Did I wake up in a strange new world?

Did I wake up in a strange new world?

I love Lewis Carroll’s Alice’s Adventures in Wonderland. Not only because Carroll and I studied the same degree at the same school, but because I think Alice’s story is a parable for the world in which we now find ourselves. Over the past 50 years, perhaps even over the past 15 years, it feels like we have fallen through a rabbit hole and entered a fantasy world where what we once held to be common sense is nonsensical.

If you aren’t sure what I mean, take the statement, “I’m a woman trapped inside a man’s body.” Fifty years ago, such a statement would have been viewed as insanity, but today, not only is it viewed as normal in our culture, but a statement to be celebrated and championed. How did such a thing come to be?

That’s the subject of an excellent book that was gifted to me by Pastor Mark and Cyndi: Strange New World. Author Carl R. Trueman, another British immigrant to the U.S., and a professor of biblical and religious studies at Grove City College in Pennsylvania, seeks to present a case for how such a situation has come to be.

Trueman’s argument posits that this shift in our world began with the 17th-century French philosopher René Descartes reflections, resulting in the now famous statement: “I think; therefore, I am.” From that point forward, a transition in our collective understanding of human identity began to take place.

Traditionally, humans have understood their identity to be shaped and formed through relationships to others: God, humans, and society at large.

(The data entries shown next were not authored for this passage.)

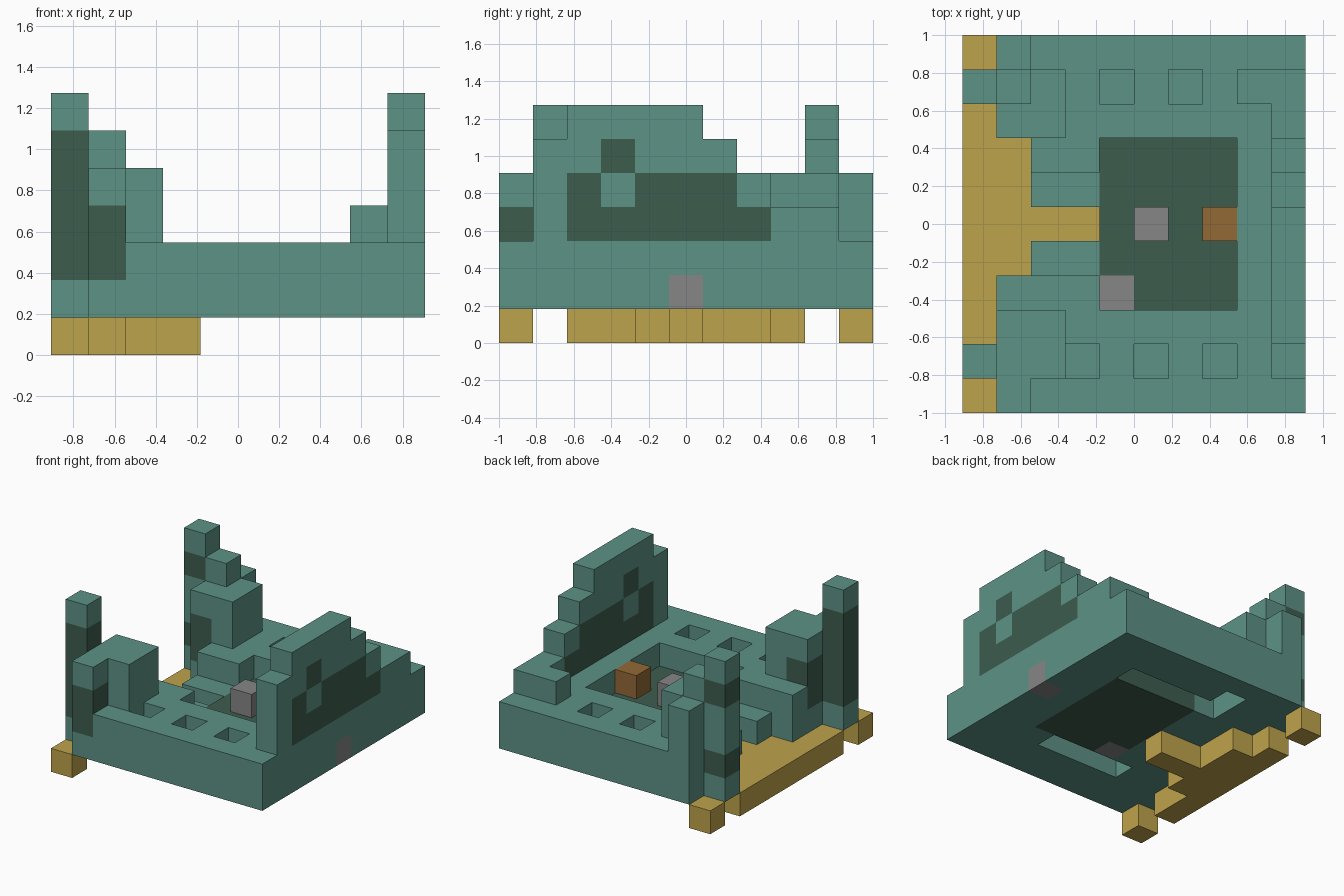
import bpy
import bmesh
from mathutils import Vector

cube = bpy.data.objects.get("Cube")
if cube:
    bpy.data.objects.remove(cube, do_unlink=True)

U = 2 / 11                                # edge of one block
ORIGIN = Vector((-5 * U, -1, 0))


def make_material(name, colour):
    mat = bpy.data.materials.new(name)
    mat.use_nodes = True
    mat.diffuse_color = (*colour, 1)
    mat.node_tree.nodes["Principled BSDF"].inputs["Base Color"].default_value = (*colour, 1)
    return mat


MATERIALS = {
    "teal": make_material("teal stone", (0.109, 0.287, 0.235)),
    "dark": make_material("dark moss", (0.047, 0.107, 0.076)),
    "sand": make_material("sand", (0.515, 0.366, 0.072)),
    "grey": make_material("grey stone", (0.239, 0.239, 0.239)),
    "brown": make_material("brown wood", (0.292, 0.144, 0.037)),
}
NAMES = list(MATERIALS)
blocks = {}                               # grid cell -> (part, colour)


def span(v):
    return range(v[0], v[1] + 1) if isinstance(v, tuple) else (v,)


def cells(x, y, z):
    return [(i, j, k) for i in span(x) for j in span(y) for k in span(z)]


def fill(part, colour, x, y, z):
    for c in cells(x, y, z):
        blocks[c] = (part, colour)


def carve(x, y, z):
    for c in cells(x, y, z):
        blocks.pop(c, None)


def paint(colour, x, y, z):
    for c in cells(x, y, z):
        blocks[c] = (blocks[c][0], colour)


# Base slab with pit, doorway, steps and small wells
fill("base", "teal", (1, 9), (0, 10), (1, 2))
carve((4, 7), (3, 7), (1, 2))
carve(1, (4, 7), (1, 2))
carve((2, 3), 5, (1, 2))
for y in (4, 6):
    carve((2, 3), y, 2)
for x, y in ((3, 1), (5, 1), (7, 1), (4, 9), (6, 9)):
    carve(x, y, 2)
paint("grey", 9, 5, 1)

# Hollows in the underside
carve((3, 7), 8, 1)
carve(3, 9, 1)
carve((3, 6), 2, 1)

# Pit floor and the blocks standing in it
fill("pit_floor", "dark", (4, 7), (3, 7), 1)
paint("grey", 4, 3, 1)
fill("loose_stone", "grey", 5, 5, 2)
fill("wooden_crate", "brown", 7, 5, 2)

# Sandy shore
fill("shore", "sand", 0, (2, 8), 0)
fill("shore", "sand", 1, (4, 7), 0)
fill("shore", "sand", (2, 3), 5, 0)
for y in (0, 10):
    fill("shore", "sand", 0, y, 0)

# Stepped side wall with moss
for y, top in ((1, 5), ((2, 5), 6), (6, 5), (7, 4), ((8, 9), 3)):
    fill("side_wall", "teal", 9, y, (3, top))
fill("side_wall", "teal", 8, 9, 3)
paint("dark", 9, (2, 7), 3)
paint("dark", 9, 2, 4)
paint("dark", 9, (4, 6), 4)
paint("dark", 9, 3, 5)

# Front tower
fill("front_tower", "teal", (1, 2), (1, 2), (3, 4))
fill("front_tower", "teal", 1, 0, (3, 4))
paint("dark", 1, (0, 2), (2, 3))
fill("front_pillar", "teal", 0, 1, (1, 6))
paint("dark", 0, 1, (2, 5))

# Back tower
fill("back_tower", "teal", (1, 2), (8, 9), (3, 4))
fill("back_tower", "teal", 1, 10, (3, 4))
fill("back_tower", "teal", 1, 9, 5)
paint("dark", 1, 8, (2, 3))
fill("back_pillar", "teal", 0, 9, (1, 6))
for z in (2, 5):
    paint("dark", 0, 9, z)


def build(part):
    """Skin a part's blocks, leaving out faces hidden between blocks."""
    bm = bmesh.new()
    for cell, (owner, colour) in blocks.items():
        if owner != part:
            continue
        centre = Vector(cell) + Vector((0.5, 0.5, 0.5))
        for axis in range(3):
            for sign in (-1, 1):
                n = Vector((0, 0, 0))
                n[axis] = sign
                if tuple(int(v) for v in Vector(cell) + n) in blocks:
                    continue
                a = Vector((0, 0, 0))
                a[(axis + 1) % 3] = 0.5
                b = n.cross(a)
                mid = centre + n / 2
                corners = (mid + a + b, mid - a + b, mid - a - b, mid + a - b)
                face = bm.faces.new([bm.verts.new(ORIGIN + p * U) for p in corners])
                face.material_index = NAMES.index(colour)
    bmesh.ops.remove_doubles(bm, verts=bm.verts[:], dist=U / 100)
    bmesh.ops.dissolve_limit(bm, angle_limit=0.01, verts=bm.verts[:],
                             edges=bm.edges[:], delimit={"MATERIAL", "NORMAL"})
    mesh = bpy.data.meshes.new(part)
    bm.to_mesh(mesh)
    bm.free()
    for mat in MATERIALS.values():
        mesh.materials.append(mat)
    bpy.context.collection.objects.link(bpy.data.objects.new(part, mesh))


for part in sorted({owner for owner, _ in blocks.values()}):
    build(part)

However, beginning with Descartes in the 17th century, pushed forward by Jean-Jacques Rousseau in the 18th century, and expressed in the 19th-century Romantic movement of art and literature, our identity began to be viewed as something we discover ourselves, through expressing our own internal thoughts and feelings to realize who we truly are.

This idea, which in the 1990s was termed “expressive individualism,” by American scholar Robert Bellah, has moved from the academy, to the arts, to the common citizen. This has been accelerated by several other factors, explored by Trueman, such as the now commonly held beliefs that true happiness is found in sexual fulfillment, human nature has no moral structure, and technology can be used to shape and form our bodies as we desire.

All this has resulted in us waking up in a “Wonderland”-style world where traditional Christian beliefs are not only seen as wrong, but dangerous to society. The world around us has changed, and as Pastor Mark challenged us two weeks ago, we must be courageous in a new way.

Trueman offers some excellent suggestions for how to respond in the final chapter of his book, and this is an ongoing conversation with much still to be worked out. Personally, I took away two key beliefs which we must clearly teach and articulate as the church in this strange new world:

1.  Identity

Our identity as human beings must be defined by God and not be ourselves: in the words of a song we have often sung, “I Am Who You Say I Am.” We must recognize that in God’s eyes we are endowed with an innate dignity because we are made in his image. He views us as his beloved, and his Word teaches us, out of that love, how to express our humanness most fully in this world. God defines who we are, and his definition enables us to flourish as humans in a way that no other definition can.

2. Purpose

The Westminster Shorter Catechism (part of the larger Westminster Standards, which form our constitutional document regarding our beliefs) begins with the question: “What is the chief end of man?” Understanding our purpose as human beings was determined to be the starting place for this, the part of the Standards designed to teach children the faith. And the answer to that vital question is: “Man’s chief end is to glorify God, and to enjoy Him forever.” Our pursuit of happiness is not wrong, it is just misplaced. We are not to pursue happiness in anything we find in this world, but in the person of God himself, whom we will enjoy and glorify forever.

Obviously, this is just a 30,000-ft summary of what I have learned from this book, and I would encourage anyone who is interested to pick up a copy. Alternatively, Trueman spoke on this topic in a series of three lectures (1, 2, 3) at a Presbyterian church in Houston last year, which provide an excellent summary of his book.

My prayer is that this strange new world would become a place in which the church is strengthened and flourishes in a new and profound manner as we grapple with our unique identity as a “peculiar people” (1 Peter 2:9 KJV). And out of that will flow a mission that captivates people and draws them into a community where they can discover what it truly means to be human.


Pastor Ellis